It is not the poor who make revolutions. It is those who conclude that they will not be able, as they once expected, to rise economically and socially. This consciousness is part of the self-knowledge of service workers and fast food workers. It is grasped by the swelling population of college graduates caught in a vise of low-paying jobs and obscene amounts of debt.
Violent movements work primarily in civil wars or in ending foreign occupations, they found. Nonviolent movements that succeed appeal to those within the power structure, especially the police and civil servants, who are cognizant of the corruption and decadence of the power elite and are willing to abandon them.
“We need to be a nationally networked movement of many local, regional and issue-focused groups so we can unite into one mass movement.

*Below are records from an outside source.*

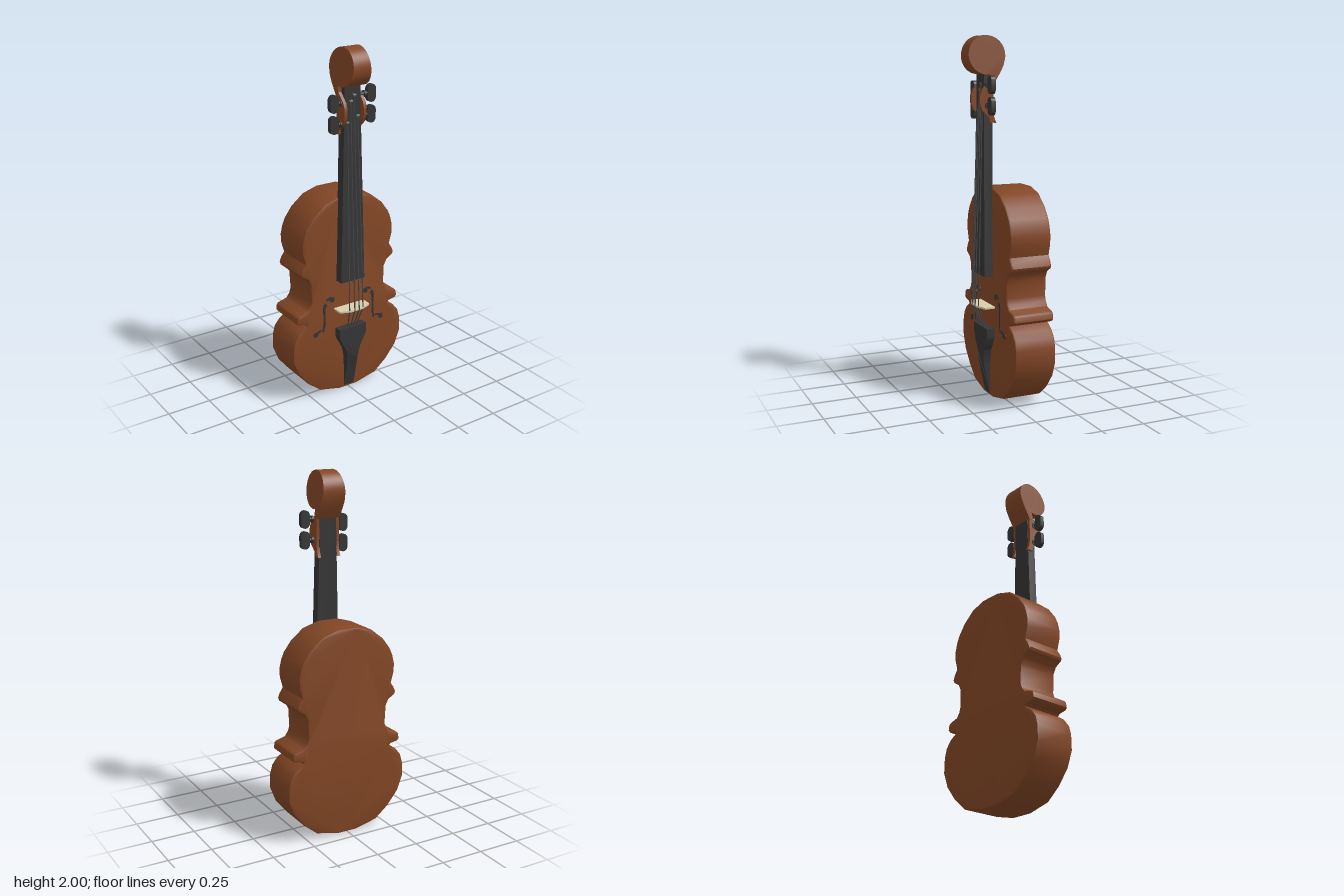
import * as THREE from 'three';
import { toCreasedNormals } from 'three/addons/utils/BufferGeometryUtils.js';

const wood = new THREE.MeshStandardMaterial({ name: 'wood', color: 0x824625 });
const ebony = new THREE.MeshStandardMaterial({ name: 'ebony', color: 0x353535 });
const steel = new THREE.MeshStandardMaterial({ name: 'string steel', color: 0x45484a });
const maple = new THREE.MeshStandardMaterial({ name: 'pale maple', color: 0xd8cdaa });

const MID = -0.006; // slight sideways offset of neck and head

function add(parent, name, geometry, material) {
  const mesh = new THREE.Mesh(geometry, material);
  mesh.name = name;
  parent.add(mesh);
  return mesh;
}

const polygon = (points) => new THREE.Shape(points.map(([x, y]) => new THREE.Vector2(x, y)));
const mirrored = (half) => [...half, ...half.map(([x, y]) => [-x, y]).reverse()];

// Front outline extruded from z0 to z1
function slab(points, z0, z1, bevel = 0) {
  const geo = new THREE.ExtrudeGeometry(polygon(points), {
    depth: z1 - z0 - 2 * bevel, bevelEnabled: bevel > 0, bevelSize: bevel,
    bevelThickness: bevel, bevelOffset: -bevel, bevelSegments: 2,
  });
  geo.translate(0, 0, z0 + bevel);
  return toCreasedNormals(geo, 0.7);
}

// Side profile of [z, y] points extruded from x0 to x1
function sideSlab(points, x0, x1) {
  const geo = new THREE.ExtrudeGeometry(polygon(points.map(([z, y]) => [-z, y])), { depth: x1 - x0, bevelEnabled: false });
  geo.rotateY(Math.PI / 2);
  geo.translate(x0, 0, 0);
  return geo;
}

function moveVertices(geo, rule) {
  const p = geo.attributes.position;
  const v = new THREE.Vector3();
  for (let i = 0; i < p.count; i++) {
    v.fromBufferAttribute(p, i);
    rule(v);
    p.setXYZ(i, v.x, v.y, v.z);
  }
  geo.computeVertexNormals();
  return geo;
}

function rod(parent, name, a, b, radius, material) {
  const path = new THREE.LineCurve3(new THREE.Vector3(...a), new THREE.Vector3(...b));
  return add(parent, name, new THREE.TubeGeometry(path, 1, radius, 6), material);
}

function createBody() {
  const body = new THREE.Group();
  body.name = 'body';
  const half = [
    [0.06, 0.004], [0.19, 0.035], [0.27, 0.1], [0.335, 0.18], [0.368, 0.265], [0.366, 0.35],
    [0.352, 0.4], [0.32, 0.44], [0.275, 0.468], [0.283, 0.478], [0.328, 0.486], [0.34, 0.5],
    [0.335, 0.53], [0.325, 0.54], [0.27, 0.555], [0.252, 0.58], [0.243, 0.61], [0.247, 0.68],
    [0.247, 0.71], [0.265, 0.745], [0.305, 0.77], [0.31, 0.785], [0.3, 0.81], [0.28, 0.84],
    [0.297, 0.9], [0.299, 0.95], [0.287, 1.0], [0.27, 1.04], [0.225, 1.1], [0.15, 1.16], [0.06, 1.187],
  ];
  add(body, 'soundbox', slab(mirrored(half), -0.184, 0.055, 0.012), wood);

  // Sound holes: a tapered slot with a round eye and a hook at each end
  for (const s of [1, -1]) {
    const slot = [[0.155, 0.58], [0.148, 0.565], [0.158, 0.54], [0.157, 0.45], [0.17, 0.4], [0.179, 0.41], [0.17, 0.45], [0.172, 0.55], [0.167, 0.575]];
    add(body, 'soundHoleSlot', slab(slot.map(([x, y]) => [s * x, y]), 0.053, 0.058), ebony);
    for (const [x, y, hx] of [[0.113, 0.59, 0.135], [0.222, 0.4, 0.2]]) {
      const eye = add(body, 'soundHoleEye', new THREE.CylinderGeometry(0.016, 0.016, 0.005, 14), ebony);
      eye.rotation.x = Math.PI / 2;
      eye.position.set(s * x, y, 0.0555);
      const hook = add(body, 'soundHoleHook', new THREE.BoxGeometry(0.03, 0.012, 0.005), ebony);
      hook.position.set(s * hx, y + (hx < x ? 0.014 : 0.01), 0.0555);
      hook.rotation.z = -s * 0.3;
    }
  }
  return body;
}

function createHead() {
  const head = new THREE.Group();
  head.name = 'head';

  // Scroll: round side profile with a tail, widening downwards
  const profile = [];
  for (let i = 0; i <= 36; i++) {
    const a = THREE.MathUtils.degToRad(-100 + i * 290 / 36);
    profile.push([0.08 + 0.103 * Math.cos(a), 1.897 + 0.103 * Math.sin(a)]);
  }
  profile.push([-0.01, 1.84], [0.008, 1.805], [0.03, 1.77], [0.045, 1.745], [0.066, 1.745]);
  const scroll = moveVertices(sideSlab(profile, -1, 1), (v) => {
    v.x *= Math.min(0.071, 0.06 - 0.09 * (v.y - 1.9) - 0.06 * (v.z - 0.08));
  });
  add(head, 'scroll', toCreasedNormals(scroll, 0.6), wood);

  // Pegbox cheeks
  const cheek = [
    [0.066, 1.765], [0.085, 1.745], [0.113, 1.715], [0.125, 1.68], [0.124, 1.64], [0.112, 1.605],
    [0.085, 1.58], [0.07, 1.565], [0.066, 1.54], [0.03, 1.538], [0.042, 1.565], [0.049, 1.61], [0.047, 1.68], [0.045, 1.75],
  ];
  for (const s of [1, -1]) {
    add(head, 'pegboxCheek', toCreasedNormals(sideSlab(cheek, s * 0.06 - 0.009, s * 0.06 + 0.009), 0.6), wood);
  }
  head.position.x = MID;
  return head;
}

function createPeg(side, y) {
  const peg = new THREE.Group();
  peg.name = 'tuningPeg';
  const shaft = add(peg, 'pegShaft', new THREE.CylinderGeometry(0.011, 0.011, 0.1, 12), ebony);
  shaft.rotation.z = Math.PI / 2;
  shaft.position.x = 0.06;
  const collar = add(peg, 'pegCollar', new THREE.CylinderGeometry(0.018, 0.018, 0.012, 14), ebony);
  collar.rotation.z = Math.PI / 2;
  collar.position.x = 0.074;
  const grip = new THREE.Shape();
  grip.absarc(0.117, 0.022, 0.026, 0, Math.PI);
  grip.absarc(0.117, -0.022, 0.026, Math.PI, 2 * Math.PI);
  const geo = new THREE.ExtrudeGeometry(grip, { depth: 0.025, bevelEnabled: false, curveSegments: 8 });
  geo.translate(0, 0, -0.0125);
  add(peg, 'pegGrip', toCreasedNormals(geo, 0.7), ebony);
  peg.position.set(0, y, 0.082);
  peg.rotation.y = side > 0 ? 0 : Math.PI;
  return peg;
}

export function createModel() {
  const model = new THREE.Group();
  model.name = 'violin';
  model.add(createBody(), createHead());

  // Tapered neck and fingerboard
  const neck = moveVertices(new THREE.BoxGeometry(2, 1.1, 0.05), (v) => {
    const t = v.y / 1.1 + 0.5;
    v.x = MID + v.x * THREE.MathUtils.lerp(0.077, 0.048, t);
    v.z += THREE.MathUtils.lerp(0.08, 0.069, t);
    v.y += 1.25;
  });
  add(model, 'fingerboard', neck, ebony);

  for (const [side, y] of [[1, 1.742], [1, 1.63], [-1, 1.712], [-1, 1.6]]) model.add(createPeg(side, y));

  // Bridge with an arched top
  const arch = mirrored([[0.1, 0.05], [0.1, 0.114], [0.07, 0.127], [0.035, 0.138]]);
  const bridge = slab(arch, -0.005, 0.005);
  bridge.rotateX(Math.PI / 2);
  bridge.scale(1, 1, 1);
  add(model, 'bridge', bridge, maple).position.y = 0.53;

  // Tailpiece, thinning towards the bottom
  const tail = mirrored([[0.033, 0.02], [0.034, 0.2], [0.038, 0.235], [0.05, 0.28], [0.07, 0.315], [0.085, 0.345], [0.09, 0.36], [0.09, 0.41]]);
  const tailpiece = moveVertices(slab(tail, 0.05, 0.1), (v) => {
    if (v.z > 0.07) v.z = Math.min(0.1, 0.057 + 0.043 * Math.sin(Math.min(1, (v.y - 0.02) / 0.25) * Math.PI / 2));
  });
  add(model, 'tailpiece', tailpiece, ebony);

  // Strings from the tailpiece over the bridge to the pegs
  const pegEnds = [1.6, 1.712, 1.742, 1.63];
  for (let i = 0; i < 4; i++) {
    const k = i - 1.5;
    const path = [
      [k * 0.018, 0.4, 0.085], [k * 0.03, 0.53, Math.abs(k) > 1 ? 0.131 : 0.138],
      [MID + k * 0.022, 1.54, 0.1], [MID + k * 0.022, pegEnds[i], 0.096],
    ];
    for (let j = 0; j < 3; j++) rod(model, 'string', path[j], path[j + 1], 0.0035, steel);
    const winding = add(model, 'stringWinding', new THREE.CylinderGeometry(0.016, 0.016, 0.02, 12), steel);
    winding.rotation.z = Math.PI / 2;
    winding.position.set(MID + k * 0.022, pegEnds[i], 0.085);
  }
  return model;
}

Research shows that nonviolent mass movements win. Fringe movements fail. By ‘mass’ we mean with an objective that is supported by a large majority and 1 percent to 5 percent of the population actively working for transformation.”
The most important dilemma facing us is not ideological. It is logistical. The security and surveillance state has made its highest priority the breaking of any infrastructure that might spark widespread revolt. […] This battle against the corporate state, right now, is primarily about infrastructure. We need an infrastructure to build revolt. The corporate state is determined to deny us one.
“Look how afraid the power structure was of a mere 1/10th of 1 percent of the population,” Zeese said. “What happens when the movement grows to 1 percent—not a far reach—or the 5 percent that some research shows is the tipping point where no government, dictatorship or democracy can withstand the pressure from below?”
[…] the movement now is about nuts and bolts. It is about food trucks, medical tents, communications vans and musicians and artists willing to articulate and sustain the struggle. We will have to build what unions and radical parties supplied in the past.
Infrastructure alone, however, will not be enough. The resistance needs a vibrant cultural component. […] Music, dance, drama, art, song, painting were the fire and drive of resistance movements.
The degradation of education into vocational training for the corporate state, the ending of state subsidies for the arts and journalism, the hijacking of these disciplines by corporate sponsors, severs the population from understanding, self-actualization and transcendence. In aesthetic terms the corporate state seeks to crush beauty, truth and imagination. This is a war waged by all totalitarian systems.
Culture, real culture, is radical and transformative. It is capable of expressing what lies deep within us. It gives words to our reality. It makes us feel as well as see. It allows us to empathize with those who are different or oppressed. It reveals what is happening around us. It honors mystery. “The role of the artist, then, precisely, is to illuminate that darkness, blaze roads through the vast forest,” James Baldwin wrote, “so that we will not, in all our doing, lose sight of its purpose, which is, after all, to make the world a more human dwelling place.”
Artists, like rebels, are dangerous. They speak a truth that totalitarian systems do not want spoken.